Saturday, Hurricane Irma hit Cuba and then deflected towards Florida. Located about 225 miles south of Miami, its maximum sustained winds decreased to 130 mph though the National Hurricane Center (NHC) had forecasted its strengthening post leaving Cuba and as it approaches Florida. While it is expected to hit the Florida Keys, southwest Florida and Tampa on Sunday, its effect can reverberate through the entire state. Saturday, Hurricane Center spokesman and meteorologist Dennis Feltgen made a statement that despite skipping the core of Irma, Miami would get life-threatening hurricane conditions. Refuting previous reports stating the storm to hit southern Florida, forecasters now speak of the damaging winds going towards the southern part of the state encompassing Key Biscayne, Coral Gables and South Miami. The latest predictions forecast it moving through Florida's Gulf Coast by Monday.

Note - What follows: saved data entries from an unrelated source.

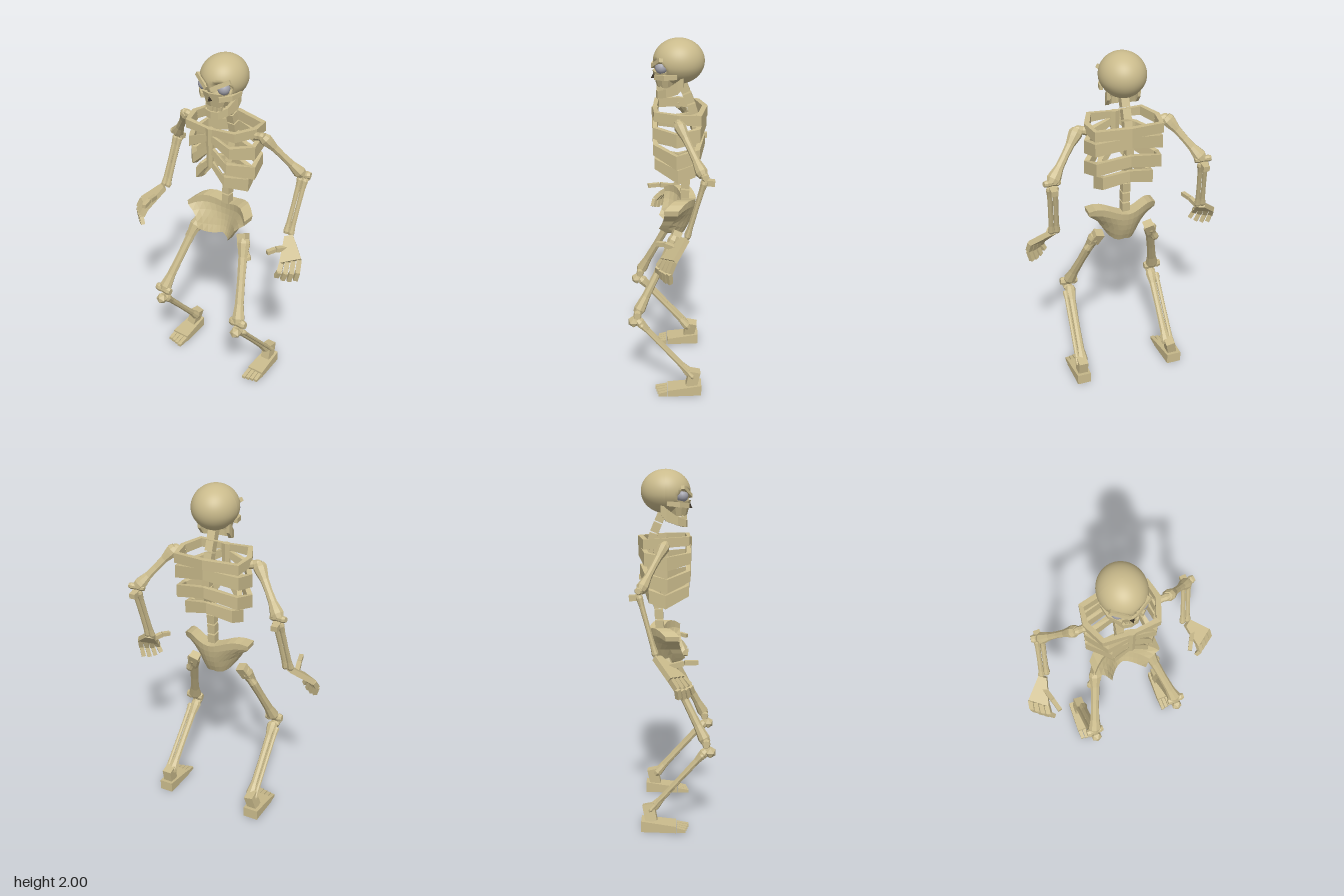
import * as THREE from 'three';
import { ConvexGeometry } from 'three/addons/geometries/ConvexGeometry.js';

const BONE = 0xcabb8c;
const flat = new THREE.MeshStandardMaterial({ color: BONE, flatShading: true });
const smooth = new THREE.MeshStandardMaterial({ color: BONE });
const eyeMat = new THREE.MeshStandardMaterial({ color: 0xa4a4ae });
const darkMat = new THREE.MeshStandardMaterial({ color: 0x3a3226 });
const CX = 0.024; // the body's mid plane
const V = (p) => new THREE.Vector3(...p);
const mix = (a, b, t) => a.map((v, i) => v + (b[i] - v) * t);

function add(parent, name, geo, mat = flat) {
  const m = new THREE.Mesh(geo, mat);
  m.name = name;
  parent.add(m);
  return m;
}

// Stand a mesh on point a with its y axis toward b and its x axis near `side`
function aim(mesh, a, b, side = [1, 0, 0]) {
  const y = V(b).sub(V(a)).normalize();
  const z = V(side).cross(y).normalize();
  const x = y.clone().cross(z);
  mesh.quaternion.setFromRotationMatrix(new THREE.Matrix4().makeBasis(x, y, z));
  mesh.position.copy(V(a));
  return mesh;
}

// Block between two points
function block(parent, name, a, b, w, d, side) {
  const len = V(a).distanceTo(V(b));
  return aim(add(parent, name, new THREE.BoxGeometry(w, len, d).translate(0, len / 2, 0)), a, b, side);
}

// Long bone: faceted shaft flaring into a knob at both ends
function bone(parent, name, a, b, r, flare = 1.8, depth = 0.85, side) {
  const L = V(a).distanceTo(V(b)), k = r * 1.2;
  const pts = [[0, 0], [r * flare * 0.75, 0], [r * flare, k * 0.8], [r * flare * 0.9, k * 1.6], [r, k * 3.2],
    [r * 0.9, L / 2], [r, L - k * 3.2], [r * flare * 0.9, L - k * 1.6], [r * flare, L - k * 0.8], [r * flare * 0.75, L], [0, L]];
  const geo = new THREE.LatheGeometry(pts.map((p) => new THREE.Vector2(...p)), 8).scale(1, 1, depth);
  return aim(add(parent, name, geo), a, b, side);
}

// Upright band swept along a path of [x, y, z, height, thickness]
function band(parent, name, path) {
  const rings = path.map((p, i) => {
    const q = path[Math.max(i - 1, 0)], s = path[Math.min(i + 1, path.length - 1)];
    const t = new THREE.Vector2(s[0] - q[0], s[2] - q[2]).normalize().multiplyScalar(p[4] / 2);
    return [[1, 1], [-1, 1], [-1, -1], [1, -1]].map(([n, u]) => [p[0] + n * t.y, p[1] + u * p[3] / 2, p[2] - n * t.x]);
  });
  const out = [];
  const quad = (a, b, c, d) => out.push(...a, ...b, ...c, ...a, ...c, ...d);
  for (let i = 0; i + 1 < rings.length; i++) {
    for (let j = 0; j < 4; j++) {
      const k = (j + 1) % 4;
      quad(rings[i][j], rings[i][k], rings[i + 1][k], rings[i + 1][j]);
    }
  }
  const [a, b, c, d] = rings[0];
  quad(a, d, c, b);
  quad(...rings[rings.length - 1]);
  const geo = new THREE.BufferGeometry();
  geo.setAttribute('position', new THREE.Float32BufferAttribute(out, 3));
  geo.computeVertexNormals();
  return add(parent, name, geo);
}

const mirrored = (half) => [...half, ...half.slice(0, -1).reverse().map(([x, ...r]) => [-x, ...r])];

function skull(body) {
  const g = new THREE.Group();
  g.name = 'skull';
  body.add(g);
  // Cranium with hollow eye sockets
  const geo = new THREE.SphereGeometry(1, 48, 36).scale(0.126, 0.121, 0.138).translate(0, 1.879, -0.05);
  const p = geo.attributes.position;
  for (let i = 0; i < p.count; i++) {
    const x = p.getX(i), y = p.getY(i);
    let z = p.getZ(i);
    if (z > 0) {
      const d = Math.hypot(Math.abs(x) - 0.06, (y - 1.855) * 1.15);
      z -= 0.05 * (1 - THREE.MathUtils.smoothstep(d, 0.026, 0.046));
    }
    p.setXYZ(i, x * (y < 1.85 ? 1 - (1.85 - y) * 0.8 : 1), y, z);
  }
  geo.computeVertexNormals();
  add(g, 'cranium', geo, smooth);
  // Upper jaw and nose hole
  add(g, 'upperJaw', new THREE.CylinderGeometry(0.085, 0.056, 0.085, 10).scale(1, 1, 0.8)).position.set(0, 1.788, 0.023);
  const nose = add(g, 'noseHole', new THREE.ConeGeometry(0.017, 0.035, 3), darkMat);
  nose.position.set(0, 1.805, 0.082);
  for (const s of [-1, 1]) {
    add(g, 'eye', new THREE.SphereGeometry(0.033, 20, 14), eyeMat).position.set(s * 0.062, 1.855, 0.043);
    block(g, 'brow', [s * 0.103, 1.902, 0.045], [s * 0.012, 1.853, 0.088], 0.022, 0.022, [0, 0, 1]);
    band(g, 'cheekbone', [[s * 0.112, 1.815, -0.04, 0.025, 0.018], [s * 0.098, 1.808, 0.025, 0.028, 0.022],
      [s * 0.05, 1.802, 0.076, 0.026, 0.018]]);
  }
  // Lower jaw, hung open
  band(g, 'lowerJaw', mirrored([[0.085, 1.785, -0.075, 0.06, 0.016], [0.083, 1.752, -0.045, 0.07, 0.018],
    [0.064, 1.718, 0.015, 0.045, 0.02], [0.034, 1.703, 0.056, 0.04, 0.02], [0, 1.701, 0.062, 0.04, 0.02]]));
  for (let i = -2; i <= 2; i++) {
    const z = 0.064 - i * i * 0.005;
    add(g, 'upperTooth', new THREE.BoxGeometry(0.017, 0.024, 0.012)).position.set(i * 0.021, 1.738, z);
    if (i) add(g, 'lowerTooth', new THREE.BoxGeometry(0.014, 0.022, 0.012)).position.set(i * 0.021, 1.727, z - 0.006);
  }
}

function torso(body) {
  // Spine
  const curve = new THREE.CatmullRomCurve3([[0, 1.1, -0.085], [0, 1.3, -0.1], [0, 1.48, -0.15], [0, 1.62, -0.125], [0, 1.77, -0.065]].map(V));
  for (let i = 0; i < 11; i++) {
    const a = curve.getPointAt(i / 11).toArray(), b = curve.getPointAt((i + 0.86) / 11).toArray();
    block(body, 'vertebra', a, b, 0.044, 0.048);
  }
  // Breastbone
  add(body, 'sternum', new THREE.CylinderGeometry(0.03, 0.02, 0.23, 6).scale(1, 1, 0.65)).position.set(0, 1.515, 0.078);
  // Ribs: breastbone, front corner, side, back corner, back middle
  const ribs = [
    [[0.01, 1.612, 0.08], [0.15, 1.615, 0.07], [0.198, 1.61, -0.05], [0.182, 1.6, -0.155], [0, 1.61, -0.192]],
    [[0.01, 1.575, 0.08], [0.125, 1.52, 0.078], [0.197, 1.495, -0.04], [0.18, 1.52, -0.15], [0, 1.555, -0.188]],
    [[0.01, 1.505, 0.078], [0.105, 1.42, 0.076], [0.2, 1.375, -0.04], [0.175, 1.405, -0.148], [0, 1.445, -0.18]],
    [[0.01, 1.425, 0.075], [0.085, 1.335, 0.07], [0.152, 1.28, -0.05], [0.135, 1.31, -0.128], [0, 1.345, -0.155]],
  ];
  ribs.forEach((rib, n) => {
    const h = n ? [0.04, 0.06, 0.075, 0.072, 0.062] : [0.035, 0.05, 0.05, 0.055, 0.055];
    band(body, 'rib', mirrored(rib.map((q, i) => [...q, h[i], i ? 0.03 : 0.02])));
  });
  // Pelvis: a thick bowl with flared hips, open to the front
  const geo = new THREE.BoxGeometry(2, 1, 1, 12, 5, 1);
  const p = geo.attributes.position;
  const widths = [0.105, 0.122, 0.135, 0.162, 0.195, 0.198];
  for (let i = 0; i < p.count; i++) {
    const u = p.getX(i), v = p.getY(i) + 0.5, w = p.getZ(i), a = Math.abs(u);
    const top = 1.1 + 0.032 * Math.sin(Math.PI * Math.min(1, a ** 1.6)) - 0.005 * a;
    const bottom = 0.915 - 0.012 * Math.sin(Math.PI * a) + 0.04 * a ** 4;
    p.setXYZ(i, u * widths[Math.round(v * 5)], bottom + (top - bottom) * v,
      -0.11 + 0.1 * u * u + (1 - v) ** 2 * 0.045 + w * (0.05 + 0.03 * v));
  }
  geo.computeVertexNormals();
  add(body, 'pelvis', geo);
}

// Hand from wrist, knuckles and fingertips of first and last finger, and thumb tip
function hand(parent, { wrist, base, tip, thumb }) {
  const g = new THREE.Group();
  g.name = 'hand';
  parent.add(g);
  const axis = V(base[1]).sub(V(base[0])).normalize();
  const n = V(mix(base[0], base[1], 0.5)).sub(V(wrist)).cross(axis).normalize().multiplyScalar(0.015);
  const pts = [];
  for (const s of [-1, 1]) {
    for (const [q, k] of [[wrist, -0.024], [wrist, 0.024], [base[0], -0.012], [base[1], 0.012]])
      pts.push(V(q).addScaledVector(axis, k).addScaledVector(n, s));
  }
  add(g, 'palm', new ConvexGeometry(pts));
  const side = axis.toArray(), out = Math.sign(wrist[0]);
  for (let i = 0; i < 4; i++) {
    const a = mix(base[0], base[1], i / 3), c = mix(tip[0], tip[1], i / 3);
    if (i === 1 || i === 2) c[1] -= 0.012;
    const b = mix(a, c, 0.5);
    b[0] += out * 0.012;
    b[2] += 0.014;
    block(g, 'fingerBase', a, mix(a, b, 0.93), 0.027, 0.027, side);
    block(g, 'fingerTip', b, c, 0.025, 0.024, side);
  }
  const root = mix(wrist, base[0], 0.45), mid = mix(root, thumb, 0.55);
  mid[1] += 0.008;
  block(g, 'thumbBase', root, mix(root, mid, 0.94), 0.026, 0.026, [0, 1, 0]);
  block(g, 'thumbTip', mid, thumb, 0.023, 0.024, [0, 1, 0]);
}

function arm(parent, s, shoulder, elbow, wrist) {
  bone(parent, 'upperArm', shoulder, elbow, 0.024, 1.6);
  bone(parent, 'shoulderHead', [shoulder[0] + s * 0.015, 1.603, -0.045], [shoulder[0] - s * 0.065, 1.59, -0.05], 0.018, 1.45);
  bone(parent, 'elbowJoint', [elbow[0] - s * 0.045, elbow[1] - 0.002, -0.165], [elbow[0] + s * 0.045, elbow[1] + 0.006, -0.18], 0.016, 1.4);
  block(parent, 'elbowPoint', [elbow[0], elbow[1] - 0.03, -0.17], [elbow[0], elbow[1] - 0.035, -0.228], 0.036, 0.03);
  for (const k of [-0.015, 0.015])
    bone(parent, 'forearm', [elbow[0] + k, elbow[1] - 0.02, elbow[2] - 0.008], [wrist[0] + k, wrist[1], wrist[2]], 0.015, 1.35);
}

function leg(parent, s, hip, knee, ankle, footX, footW) {
  const at = (q, x, y, z) => [q[0] + s * x, q[1] + y, q[2] + z];
  // Thigh with its head and outer bump
  bone(parent, 'thigh', hip, knee, 0.028, 1.4);
  block(parent, 'hipHead', at(hip, 0.012, -0.05, 0.02), at(hip, -0.018, 0.02, -0.012), 0.055, 0.05);
  bone(parent, 'hipBump', at(hip, 0.0, -0.03, 0.01), at(hip, 0.052, -0.115, 0.035), 0.019, 1.3);
  // Knee and the two shin bones
  bone(parent, 'kneeJoint', at(knee, -0.052, 0, 0), at(knee, 0.052, 0.005, 0), 0.02, 1.4);
  add(parent, 'kneecap', new THREE.IcosahedronGeometry(0.034, 0)).position.set(knee[0], 0.455, 0.203);
  bone(parent, 'shin', [knee[0] - s * 0.008, 0.465, 0.185], [ankle[0] - s * 0.008, ankle[1], ankle[2]], 0.022, 1.5);
  bone(parent, 'outerShin', [knee[0] + s * 0.026, 0.45, 0.165], at(ankle, 0.024, 0, -0.012), 0.013, 1.4);
  block(parent, 'ankle', [footX, 0.05, -0.125], [ankle[0], 0.145, -0.145], 0.055, 0.065);
  // Wedge foot, narrower at the heel, with four toes
  const geo = new THREE.BoxGeometry(footW, 0.06, 0.195);
  const p = geo.attributes.position;
  for (let i = 0; i < p.count; i++) {
    const back = p.getZ(i) < 0;
    p.setXYZ(i, p.getX(i) * (back ? 0.8 : 1), p.getY(i) < 0 ? 0 : back ? 0.064 : 0.038, p.getZ(i) - 0.085);
  }
  geo.computeVertexNormals();
  add(parent, 'foot', geo).position.x = footX;
  for (let i = 0; i < 4; i++) {
    const len = 0.068 - i * 0.006;
    const toe = new THREE.BoxGeometry(footW / 4 - 0.004, 0.03, len);
    const q = toe.attributes.position;
    for (let j = 0; j < q.count; j++) if (q.getY(j) > 0 && q.getZ(j) > 0) q.setY(j, 0.002);
    toe.computeVertexNormals();
    add(parent, 'toe', toe).position.set(footX + s * (i - 1.5) * footW / 4, 0.0155, 0.016 + len / 2);
  }
}

export function createModel() {
  const root = new THREE.Group();
  root.name = 'skeleton';
  const body = new THREE.Group();
  body.name = 'body';
  body.position.x = CX;
  root.add(body);
  skull(body);
  torso(body);
  arm(root, 1, [0.272, 1.605, -0.045], [0.455, 1.38, -0.17], [0.435, 1.035, -0.09]);
  arm(root, -1, [-0.225, 1.605, -0.045], [-0.4, 1.38, -0.17], [-0.435, 1.045, -0.09]);
  hand(root, { wrist: [0.445, 1.03, -0.08], base: [[0.475, 0.925, 0.035], [0.553, 0.95, -0.02]],
    tip: [[0.46, 0.845, 0.06], [0.548, 0.825, 0.0]], thumb: [0.4, 0.985, 0.07] });
  hand(root, { wrist: [-0.445, 1.04, -0.085], base: [[-0.48, 0.94, 0.05], [-0.555, 0.95, -0.01]],
    tip: [[-0.465, 0.855, 0.1], [-0.55, 0.85, 0.03]], thumb: [-0.425, 1.01, 0.13] });
  leg(root, 1, [0.18, 0.935, -0.035], [0.293, 0.51, 0.18], [0.313, 0.11, -0.125], 0.315, 0.1);
  leg(root, -1, [-0.15, 0.935, -0.035], [-0.252, 0.51, 0.18], [-0.248, 0.11, -0.125], -0.268, 0.11);
  return root;
}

The storm might hit the Keys on Sunday morning and reach the state's southwest coast by noon. Florida Gov. Rick Scott has asked residents in western Florida to evacuate by 12 pm ET Saturday. Otherwise, they would have to be responsible for their lives. Many residents decided to remain in their homes and ride out the storm. Following the footsteps of Irma in the Caribbean is Hurricane Jose with Category 5 strength thereby increasing the threat of further damage to already devastated small Caribbean islands.
Meanwhile on late Friday, Hurricane Katia north of Tecolutla, Mexico but later weakened to a mere tropical storm with speed of 45 mph. Irma had Category 5 strength late Friday but reduced to Category 4 hurricane while heading towards Cuba. As Hurricane Jose raged through St. Maarten, Dutch marines dropped flyers via a helicopter to warn stuck residents of St. Maarten to move to shelters. The tourist resort areas of the island nation's northern coast of Cuba suffered under Irma.
The storm surge warnings for Florida's west coast have been extended by the hurricane advisory center to northward from Anclote River to Chassahowitzka. A storm watch has been activated for north of Fernandina Beach to Altamaha Sound till later Saturday and extending to portions of the coasts of Georgia and South Carolina as well as Florida Gulf Coast. The epicenter of the storm will reach the north coast of Cuba on Saturday and Florida Keys on Sunday morning. By Sunday afternoon, it would reach near the southwest coast of Florida. The storm lost its strength slightly as it hit Cuba's terrain but it may strengthen while reaching the southwest coast of Florida Sunday afternoon.
Simultaneously, the Environmental Protection Agency's with over a dozen staff is working to help secure some of the nation's most contaminated toxic waste sites from Hurricane Irma in Florida. The Florida keys might receive about 10 to 20 inches of rain while southern Florida might be hit by a few isolated tornadoes during the weekend.
After surveying six of the 54 Superfund sites in Florida before Irma arrived, The Associated Press's journalists found minor issues. There were three unsecured, steel drums with contaminated water and soil lying in a grassy field.